School tells kids to shave their eyebrows
Eyebrow markings become school headache
Police: Teens with shaved brows plucked from class; too close to gang ties
A Portland high school has raised eyebrows with its brow grooming policy: Shave 'em or go home.
Some students at Centennial High School have shaved vertical lines into their eyebrows in a trend recently made popular by hip-hop star Soulja Boy. School officials said the mark looks like a gang symbol.
Centennial administrators told students with the lines that they can't return to school until they shave off their eyebrows. Assistant Principal Mark Porterfield said the students were not suspended, but they were not allowed in school until they cooperated.
Four students have been sent home. One returned with a bandage covering the shaved brow.
Gangs have co-opted the trend for their own use, with one gang's members marking themselves by shaving one line into an eyebrow and three lines in the other to symbolize 13, police said.
"We don't dictate policy for any schools," Officer David Schmidt of the East Multnomah County Gang Enforcement Team said. "We just tell them what we see the latest trends are. This is a way for them to identify each other.
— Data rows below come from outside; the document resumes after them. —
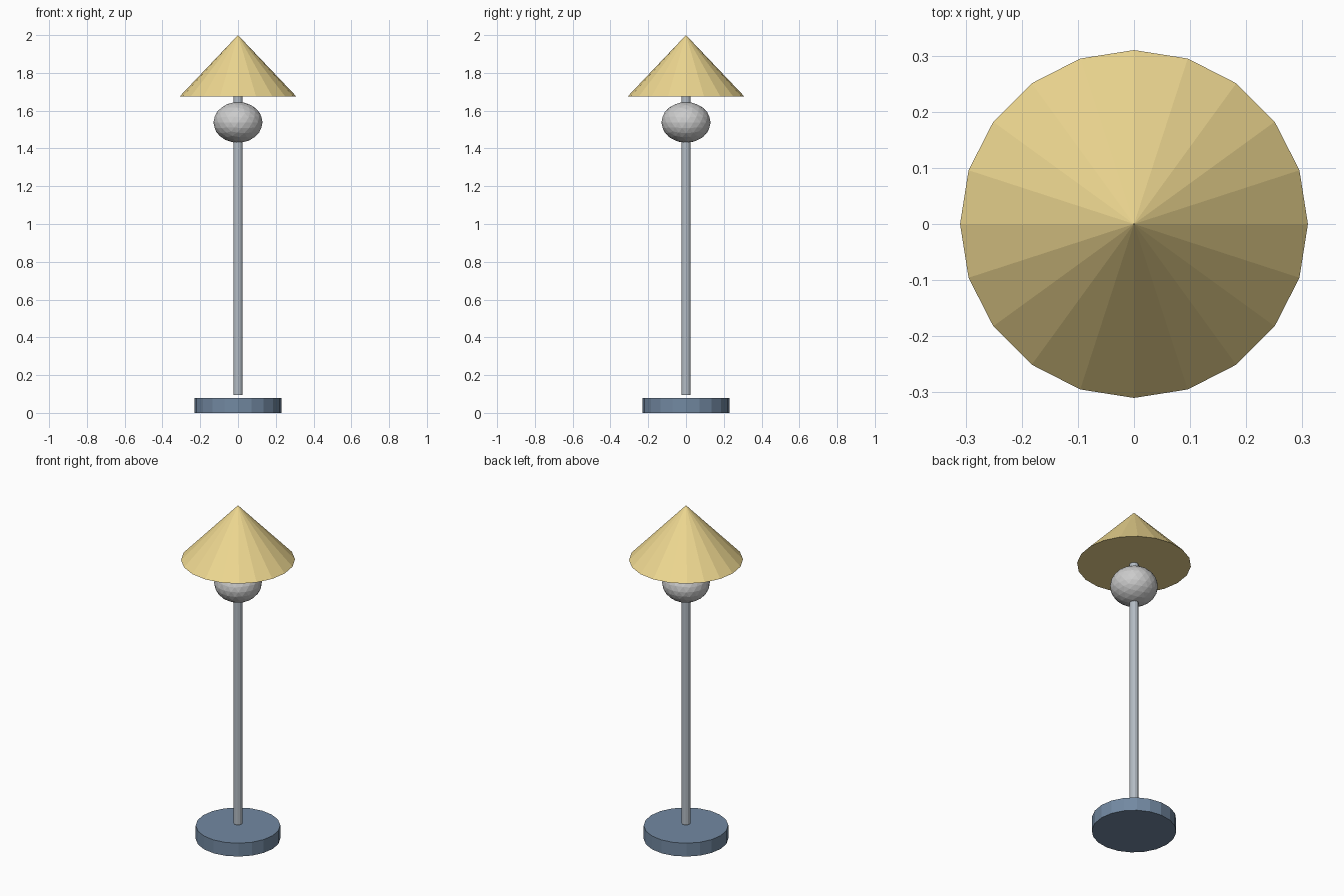
import bpy

if "Cube" in bpy.data.objects:
    bpy.data.objects.remove(bpy.data.objects["Cube"])


def finish(name, color=None):
    """Name the active object and give it a flat viewport colour."""
    obj = bpy.context.object
    obj.name = name
    if color:
        mat = bpy.data.materials.new(name + "_paint")
        mat.diffuse_color = (*color, 1)
        mat.use_nodes = True
        mat.node_tree.nodes["Principled BSDF"].inputs["Base Color"].default_value = mat.diffuse_color
        obj.data.materials.append(mat)
    return obj


def tapered(name, r_bottom, r_top, z0, z1, sides, color):
    """Flat-shaded closed cone or cylinder between two heights."""
    bpy.ops.mesh.primitive_cone_add(vertices=sides, radius1=r_bottom, radius2=r_top,
                                    depth=z1 - z0, location=(0, 0, (z0 + z1) / 2))
    return finish(name, color)


# Base disc
tapered("base", 0.23, 0.23, 0.0, 0.08, 20, (0.17, 0.25, 0.36))

# Pole, floating just above the base and reaching up into the shade
tapered("pole", 0.025, 0.025, 0.094, 1.69, 12, (0.45, 0.50, 0.55))

# Flattened faceted bulb
bpy.ops.mesh.primitive_ico_sphere_add(subdivisions=3, radius=0.13, location=(0, 0, 1.538))
bulb = finish("bulb")
bulb.scale.z = 0.83

# Conical shade with closed underside
tapered("shade", 0.31, 0.0, 1.674, 2.0, 20, (0.85, 0.68, 0.28))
In a school setting, it intimidates other kids."
Andy Gonzalez, a junior at Centennial with one vertical line shaved down his brow, was studying for a test when a security guard approached him and said, "If you're going to come to school like that, don't come at all."
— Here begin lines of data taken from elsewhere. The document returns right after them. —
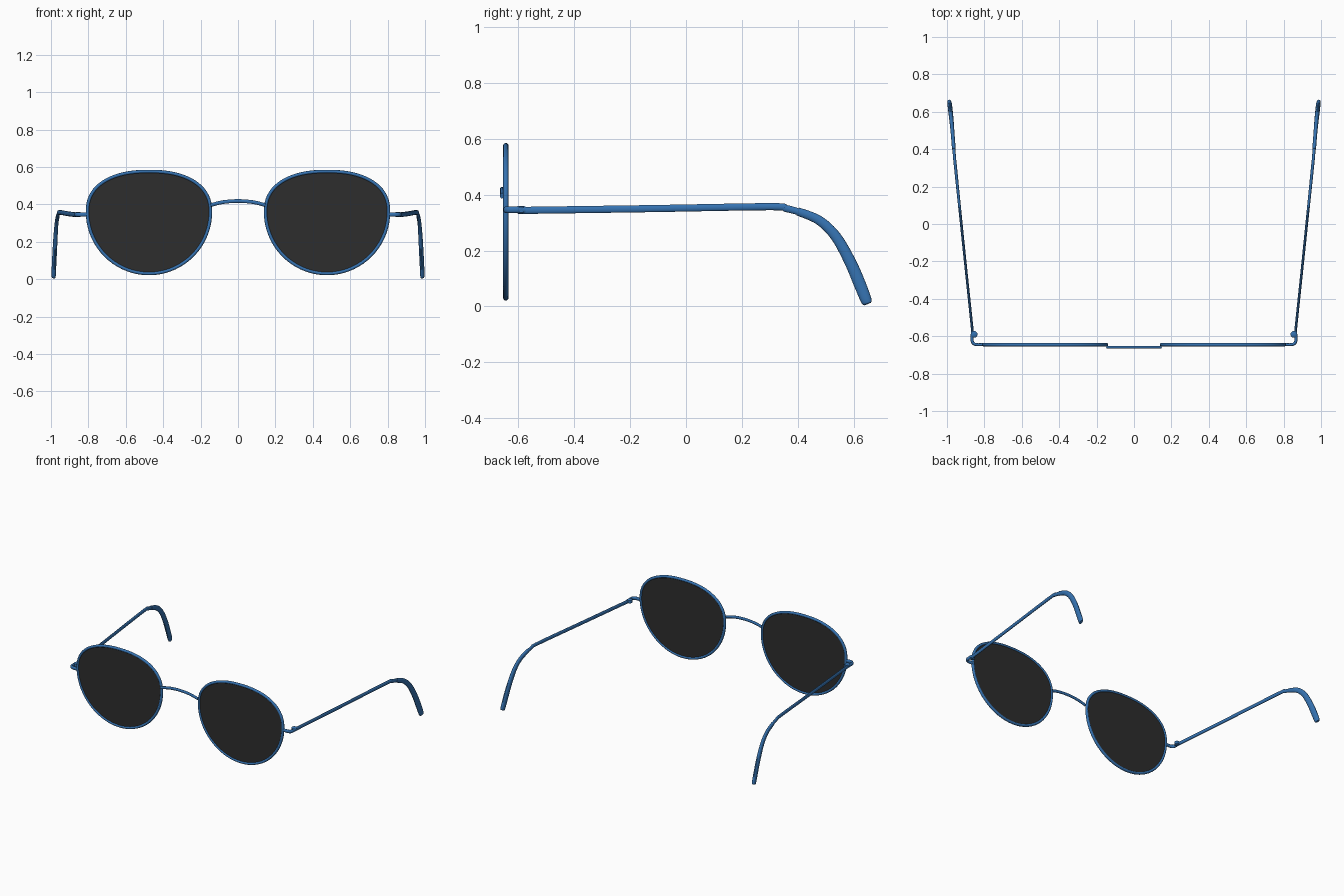
import bpy, bmesh, math
from mathutils import Vector

if "Cube" in bpy.data.objects:
    bpy.data.objects.remove(bpy.data.objects["Cube"])


def material(name, rgb):
    m = bpy.data.materials.new(name)
    m.diffuse_color = (*rgb, 1)
    m.use_nodes = True
    m.node_tree.nodes["Principled BSDF"].inputs["Base Color"].default_value = m.diffuse_color
    return m


BLUE = material("blue frame", (0.036, 0.17, 0.44))
DARK = material("dark lens", (0.026, 0.026, 0.026))


def finish(name, bm, mat, mirror=True):
    bmesh.ops.recalc_face_normals(bm, faces=bm.faces)
    me = bpy.data.meshes.new(name)
    bm.to_mesh(me)
    bm.free()
    me.materials.append(mat)
    ob = bpy.data.objects.new(name, me)
    bpy.context.collection.objects.link(ob)
    if mirror:
        ob.modifiers.new("mirror", 'MIRROR').use_mirror_merge = False
    bpy.ops.object.select_all(action='DESELECT')
    ob.select_set(True)
    bpy.context.view_layer.objects.active = ob
    bpy.ops.object.shade_smooth_by_angle(angle=math.radians(40))
    return ob


def smooth(rows, n=6):
    """Catmull-Rom through rows of (x, y, z, side radius, normal radius)."""
    rows = [Vector(r) for r in rows]
    out = []
    for i in range(len(rows) - 1):
        a, b, c, d = (rows[max(i - 1, 0)], rows[i], rows[i + 1],
                      rows[min(i + 2, len(rows) - 1)])
        for k in range(n):
            t = k / n
            out.append(b + (c - a) * (t / 2)
                       + (2 * a - 5 * b + 4 * c - d) * (t * t / 2)
                       + (3 * b - a - 3 * c + d) * (t ** 3 / 2))
    return out + [rows[-1]]


def sweep(name, rows, mat, ref=(0, 0, 1), cyclic=False, mirror=True, sides=14):
    """Sweep an ellipse along the rows."""
    bm = bmesh.new()
    pts = [Vector(r[:3]) for r in rows]
    n = len(pts)
    rings = []
    for i, r in enumerate(rows):
        a = pts[i - 1] if cyclic or i else pts[0]
        b = pts[(i + 1) % n] if cyclic or i < n - 1 else pts[-1]
        t = (b - a).normalized()
        side = t.cross(Vector(ref)).normalized()
        up = side.cross(t)
        angles = [2 * math.pi * k / sides for k in range(sides)]
        rings.append([bm.verts.new(pts[i] + side * r[3] * math.cos(q)
                                   + up * r[4] * math.sin(q)) for q in angles])
    for i in range(n if cyclic else n - 1):
        p, q = rings[i], rings[(i + 1) % n]
        for k in range(sides):
            j = (k + 1) % sides
            bm.faces.new((p[k], p[j], q[j], q[k]))
    if not cyclic:
        bm.faces.new(rings[0])
        bm.faces.new(rings[-1])
    return finish(name, bm, mat, mirror)


def lens_outline(inset, n=72):
    """Rounded eye shape: squarish upper half, elliptical lower half."""
    pts = []
    for i in range(n):
        q = 2 * math.pi * i / n
        c, s = math.cos(q), math.sin(q)
        e, h = (2 / 2.3, 0.224) if s > 0 else (1.0, 0.340)
        x = math.copysign(abs(c) ** e, c) * (0.338 - inset)
        z = math.copysign(abs(s) ** e, s) * (h - inset)
        pts.append((0.476 + x, 0.361 + z))
    return pts


# Rims
sweep("rim", [(x, -0.645, z, 0.009, 0.0095) for x, z in lens_outline(0.009)],
      BLUE, ref=(0, 1, 0), cyclic=True, sides=12)

# Lenses
bm = bmesh.new()
front = bm.faces.new([bm.verts.new((x, -0.649, z)) for x, z in lens_outline(0.01)])
back = bmesh.ops.extrude_face_region(bm, geom=[front], use_keep_orig=True)
bmesh.ops.translate(bm, vec=(0, 0.008, 0),
                    verts=[v for v in back["geom"] if isinstance(v, bmesh.types.BMVert)])
finish("lens", bm, DARK)

# Bridge
sweep("bridge", smooth([(x, -0.659, z, 0.007, 0.010) for x, z in
                        [(-0.146, 0.396), (-0.08, 0.412), (0, 0.418),
                         (0.08, 0.412), (0.146, 0.396)]]), BLUE, mirror=False)

# End pieces curving back from the rims
sweep("end_piece", smooth([(x, y, 0.346, 0.008, 0.012) for x, y in
                           [(0.805, -0.645), (0.842, -0.645), (0.86, -0.637),
                            (0.866, -0.618), (0.864, -0.575)]]), BLUE)

# Hinges
sweep("hinge", [(0.855, -0.590, z, r, r) for z, r in
                [(0.333, 0.012), (0.337, 0.018), (0.355, 0.018), (0.359, 0.012)]],
      BLUE, ref=(0, 1, 0), sides=18)

# Temple arms
sweep("temple_arm", smooth([(0.862, -0.59, 0.344, 0.007, 0.012),
                            (0.865, -0.56, 0.344, 0.007, 0.013),
                            (0.910, -0.13, 0.350, 0.007, 0.013),
                            (0.954, 0.30, 0.357, 0.008, 0.013),
                            (0.960, 0.36, 0.350, 0.008, 0.013),
                            (0.964, 0.42, 0.334, 0.008, 0.012)]), BLUE)

# Ear tips, thicker toward the end
sweep("ear_tip", smooth([(0.963, 0.400, 0.340, 0.010, 0.015),
                         (0.969, 0.475, 0.309, 0.010, 0.017),
                         (0.974, 0.535, 0.252, 0.011, 0.019),
                         (0.979, 0.585, 0.165, 0.012, 0.021),
                         (0.983, 0.620, 0.085, 0.012, 0.022),
                         (0.986, 0.645, 0.022, 0.012, 0.020),
                         (0.987, 0.650, 0.009, 0.008, 0.014)]), BLUE)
Gonzalez, 17, said he isn't in a gang and shaved the lines to look cool and impress girls. But he said he'd be humiliated if he had to shave his brows off.
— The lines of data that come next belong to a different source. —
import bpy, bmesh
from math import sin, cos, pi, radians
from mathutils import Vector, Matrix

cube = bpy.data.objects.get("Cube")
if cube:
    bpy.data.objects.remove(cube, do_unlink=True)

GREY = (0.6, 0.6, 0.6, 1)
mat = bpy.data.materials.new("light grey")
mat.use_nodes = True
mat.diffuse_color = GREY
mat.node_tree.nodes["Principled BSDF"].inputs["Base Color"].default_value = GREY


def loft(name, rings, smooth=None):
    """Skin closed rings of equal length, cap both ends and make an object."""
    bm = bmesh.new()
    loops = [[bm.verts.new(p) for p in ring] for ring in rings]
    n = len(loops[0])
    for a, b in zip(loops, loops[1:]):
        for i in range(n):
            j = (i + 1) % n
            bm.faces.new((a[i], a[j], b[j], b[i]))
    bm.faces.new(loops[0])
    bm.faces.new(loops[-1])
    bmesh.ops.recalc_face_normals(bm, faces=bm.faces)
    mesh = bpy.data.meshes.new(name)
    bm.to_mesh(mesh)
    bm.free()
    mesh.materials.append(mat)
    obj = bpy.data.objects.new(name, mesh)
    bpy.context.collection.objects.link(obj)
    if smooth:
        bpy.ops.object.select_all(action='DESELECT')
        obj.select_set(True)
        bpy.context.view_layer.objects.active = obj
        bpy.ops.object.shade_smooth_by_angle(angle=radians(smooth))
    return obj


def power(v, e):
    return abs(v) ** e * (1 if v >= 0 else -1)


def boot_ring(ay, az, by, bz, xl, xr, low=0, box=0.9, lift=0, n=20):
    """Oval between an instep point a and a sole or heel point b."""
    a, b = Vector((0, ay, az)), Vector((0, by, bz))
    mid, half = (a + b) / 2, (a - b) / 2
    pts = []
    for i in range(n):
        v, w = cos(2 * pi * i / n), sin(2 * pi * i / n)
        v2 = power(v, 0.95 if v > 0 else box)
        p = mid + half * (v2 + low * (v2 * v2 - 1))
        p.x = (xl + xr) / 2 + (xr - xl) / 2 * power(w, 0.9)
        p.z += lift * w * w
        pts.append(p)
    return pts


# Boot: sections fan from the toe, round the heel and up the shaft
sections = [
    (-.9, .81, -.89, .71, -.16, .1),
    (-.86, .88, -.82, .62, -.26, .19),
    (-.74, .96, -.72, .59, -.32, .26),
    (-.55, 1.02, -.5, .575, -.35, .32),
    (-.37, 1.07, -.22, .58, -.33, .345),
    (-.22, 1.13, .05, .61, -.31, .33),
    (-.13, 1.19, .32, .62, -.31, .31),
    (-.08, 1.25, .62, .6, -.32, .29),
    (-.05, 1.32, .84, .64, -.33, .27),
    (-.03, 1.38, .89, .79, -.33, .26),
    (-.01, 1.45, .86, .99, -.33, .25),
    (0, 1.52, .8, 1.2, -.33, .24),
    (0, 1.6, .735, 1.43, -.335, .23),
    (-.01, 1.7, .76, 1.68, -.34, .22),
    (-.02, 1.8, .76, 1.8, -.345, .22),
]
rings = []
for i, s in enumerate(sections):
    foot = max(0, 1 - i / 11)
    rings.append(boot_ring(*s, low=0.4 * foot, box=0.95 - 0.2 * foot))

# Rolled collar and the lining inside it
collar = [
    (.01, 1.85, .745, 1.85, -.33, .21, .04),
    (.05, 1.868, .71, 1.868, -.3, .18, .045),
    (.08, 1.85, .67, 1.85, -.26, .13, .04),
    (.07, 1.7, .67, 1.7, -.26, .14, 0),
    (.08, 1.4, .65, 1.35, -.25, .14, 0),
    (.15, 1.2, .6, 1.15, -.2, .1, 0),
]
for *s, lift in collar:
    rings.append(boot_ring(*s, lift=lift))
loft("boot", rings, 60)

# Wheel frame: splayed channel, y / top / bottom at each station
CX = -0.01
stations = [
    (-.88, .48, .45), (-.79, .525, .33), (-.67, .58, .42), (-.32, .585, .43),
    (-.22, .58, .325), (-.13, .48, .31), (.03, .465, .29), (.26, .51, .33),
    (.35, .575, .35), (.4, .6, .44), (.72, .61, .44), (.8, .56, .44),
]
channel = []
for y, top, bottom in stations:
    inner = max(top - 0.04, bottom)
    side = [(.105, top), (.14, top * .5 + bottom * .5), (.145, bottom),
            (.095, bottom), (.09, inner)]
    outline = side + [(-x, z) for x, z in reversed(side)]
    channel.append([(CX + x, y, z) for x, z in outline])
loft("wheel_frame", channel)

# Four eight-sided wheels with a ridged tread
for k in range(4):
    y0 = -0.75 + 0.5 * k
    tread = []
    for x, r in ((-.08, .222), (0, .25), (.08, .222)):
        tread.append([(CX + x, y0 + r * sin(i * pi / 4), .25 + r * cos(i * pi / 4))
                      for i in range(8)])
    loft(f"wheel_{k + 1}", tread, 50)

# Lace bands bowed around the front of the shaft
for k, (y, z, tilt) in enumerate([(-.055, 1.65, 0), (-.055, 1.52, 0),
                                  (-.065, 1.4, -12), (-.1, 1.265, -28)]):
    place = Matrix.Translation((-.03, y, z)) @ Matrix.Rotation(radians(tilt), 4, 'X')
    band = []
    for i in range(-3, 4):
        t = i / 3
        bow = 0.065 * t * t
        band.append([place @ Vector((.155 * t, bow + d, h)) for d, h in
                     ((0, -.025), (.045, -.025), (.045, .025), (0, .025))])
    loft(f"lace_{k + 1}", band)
Centennial implemented the rules about the eyebrows after other area high schools did, but other schools said they only look for the markings of the 13 style.